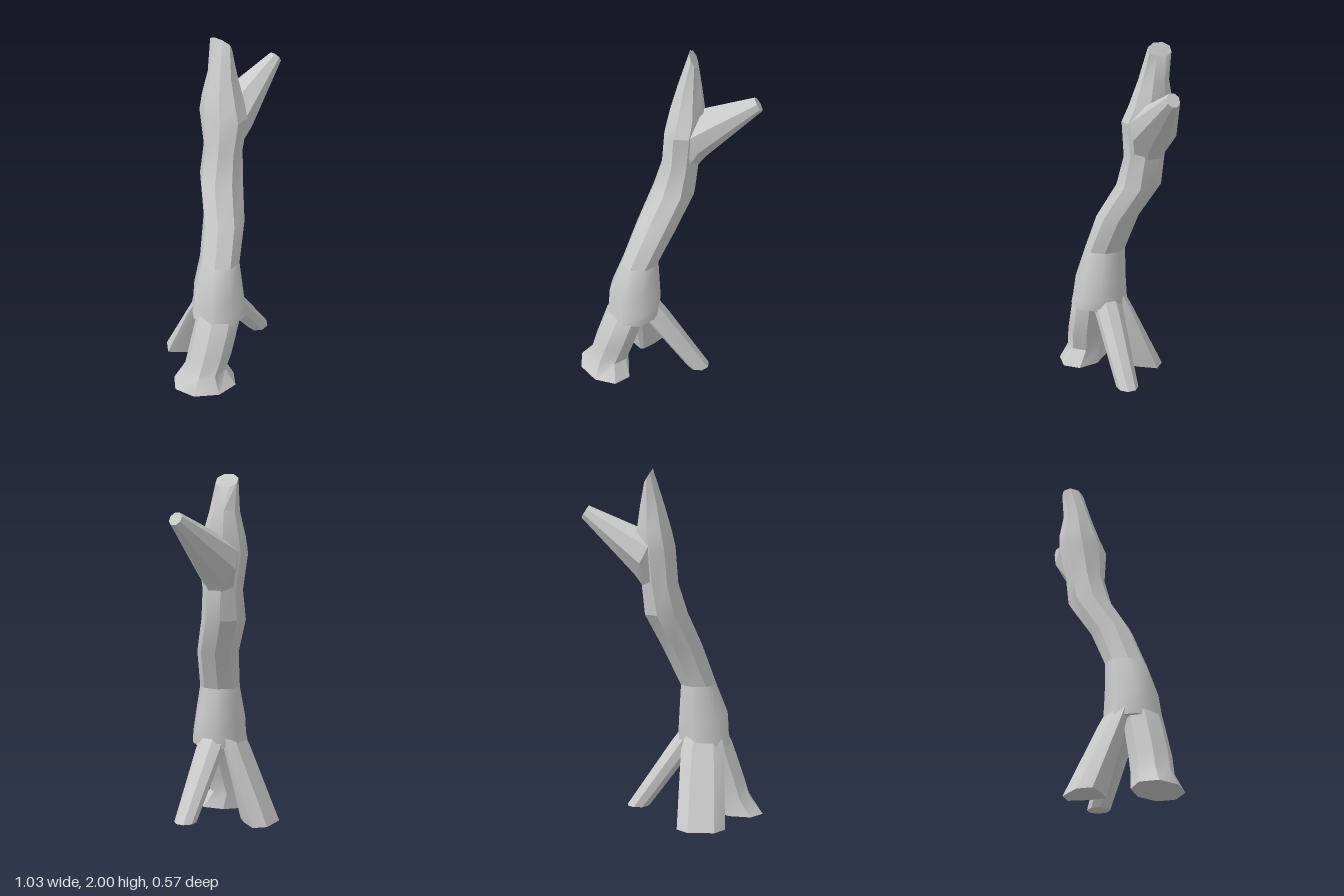
import * as THREE from 'three';
import { toCreasedNormals } from 'three/addons/utils/BufferGeometryUtils.js';

const SIDES = 8;
const material = new THREE.MeshStandardMaterial({ color: 0xcccccc });

// Skin over rings [x, y, z, radiusX, radiusZ, spin, tilt, pinch], listed from lower to upper end.
// Pinch narrows a ring towards +z into a ridge.
// Only the exposed end ('lower' or 'upper') is capped; the other is buried in the trunk.
function loft(name, cap, crease, rings) {
  const pos = [], index = [];
  const fit = 1 / Math.cos(Math.PI / SIDES);
  rings.forEach(([x, y, z, rx, rz, spin = 0, tilt = 0, pinch = 0]) => {
    const turn = new THREE.Euler(0, -spin, tilt, 'ZYX');
    for (let i = 0; i < SIDES; i++) {
      const a = ((i + 0.5) / SIDES) * Math.PI * 2;
      const c = Math.cos(a) * fit, s = -Math.sin(a) * fit;
      const p = new THREE.Vector3(c * rx * (1 - pinch * (1 + s) / 2), 0, s * rz).applyEuler(turn);
      pos.push(x + p.x, y + p.y, z + p.z);
    }
  });
  for (let r = 0; r < rings.length - 1; r++) {
    for (let i = 0; i < SIDES; i++) {
      const a = r * SIDES + i, b = r * SIDES + ((i + 1) % SIDES);
      index.push(a, b, b + SIDES, a, b + SIDES, a + SIDES);
    }
  }
  const last = (rings.length - 1) * SIDES;
  for (let i = 1; i < SIDES - 1; i++) {
    if (cap === 'lower') index.push(0, i + 1, i);
    else index.push(last, last + i, last + i + 1);
  }
  const geo = new THREE.BufferGeometry();
  geo.setAttribute('position', new THREE.Float32BufferAttribute(pos, 3));
  geo.setIndex(index);
  const mesh = new THREE.Mesh(toCreasedNormals(geo, crease), material);
  mesh.name = name;
  return mesh;
}

export function createModel() {
  const tree = new THREE.Group();
  tree.name = 'deadTree';
  tree.add(
    // swollen lower trunk, smooth
    loft('lowerTrunk', 'lower', 0.9, [
      [-0.18, 0.43, 0.09, 0.145, 0.155],
      [-0.17, 0.50, 0.09, 0.145, 0.145],
      [-0.17, 0.60, 0.085, 0.14, 0.135],
      [-0.14, 0.78, 0.07, 0.1, 0.11],
    ]),
    // leaning upper trunk, ending in a flattened branch with a slanted broken tip
    loft('upperTrunk', 'upper', 0.45, [
      [-0.14, 0.78, 0.07, 0.1, 0.11],
      [-0.05, 1.0, 0.03, 0.112, 0.11],
      [0.04, 1.2, -0.06, 0.118, 0.115],
      [0.075, 1.37, -0.075, 0.1, 0.105],
      [0.09, 1.57, -0.085, 0.1, 0.135],
      [0.105, 1.66, -0.1, 0.095, 0.115],
      [0.115, 1.8, -0.11, 0.066, 0.08],
      [0.134, 1.962, -0.135, 0.042, 0.066, 0, -1.0],
    ]),
    // side branch tapering to a stub
    loft('sideBranch', 'upper', 0.45, [
      [0.08, 1.37, -0.08, 0.08, 0.08, 0, -0.4],
      [0.16, 1.535, -0.088, 0.12, 0.13, 0, -1.1],
      [0.49, 1.765, -0.035, 0.038, 0.035, 0, -1.0],
    ]),
    // flared front root
    loft('frontRoot', 'lower', 0.6, [
      [-0.355, 0.015, 0.125, 0.178, 0.125, 0.8],
      [-0.33, 0.11, 0.11, 0.115, 0.105, 0.8],
      [-0.295, 0.22, 0.12, 0.12, 0.105, 0.8],
      [-0.225, 0.43, 0.125, 0.12, 0.1, 0.8],
      [-0.19, 0.53, 0.1, 0.1, 0.09, 0.8],
    ]),
    // broad back root with a ridge on its inner side
    loft('backRoot', 'lower', 0.45, [
      [-0.155, 0, -0.175, 0.18, 0.105, 0, 0, 0.85],
      [-0.165, 0.42, -0.02, 0.15, 0.06, 0, 0, 0.6],
      [-0.17, 0.5, 0.02, 0.12, 0.06, 0, 0, 0.6],
    ]),
    // thin side root, ending just above the ground
    loft('sideRoot', 'lower', 0.45, [
      [0.21, 0.05, 0.09, 0.062, 0.058],
      [-0.06, 0.43, 0.085, 0.075, 0.078],
      [-0.1, 0.49, 0.085, 0.07, 0.075],
    ]),
  );
  return tree;
}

**Exercise requirements**. For the listing above, state how many lines include the word "rings", and give only the number.

**Answer space**. 5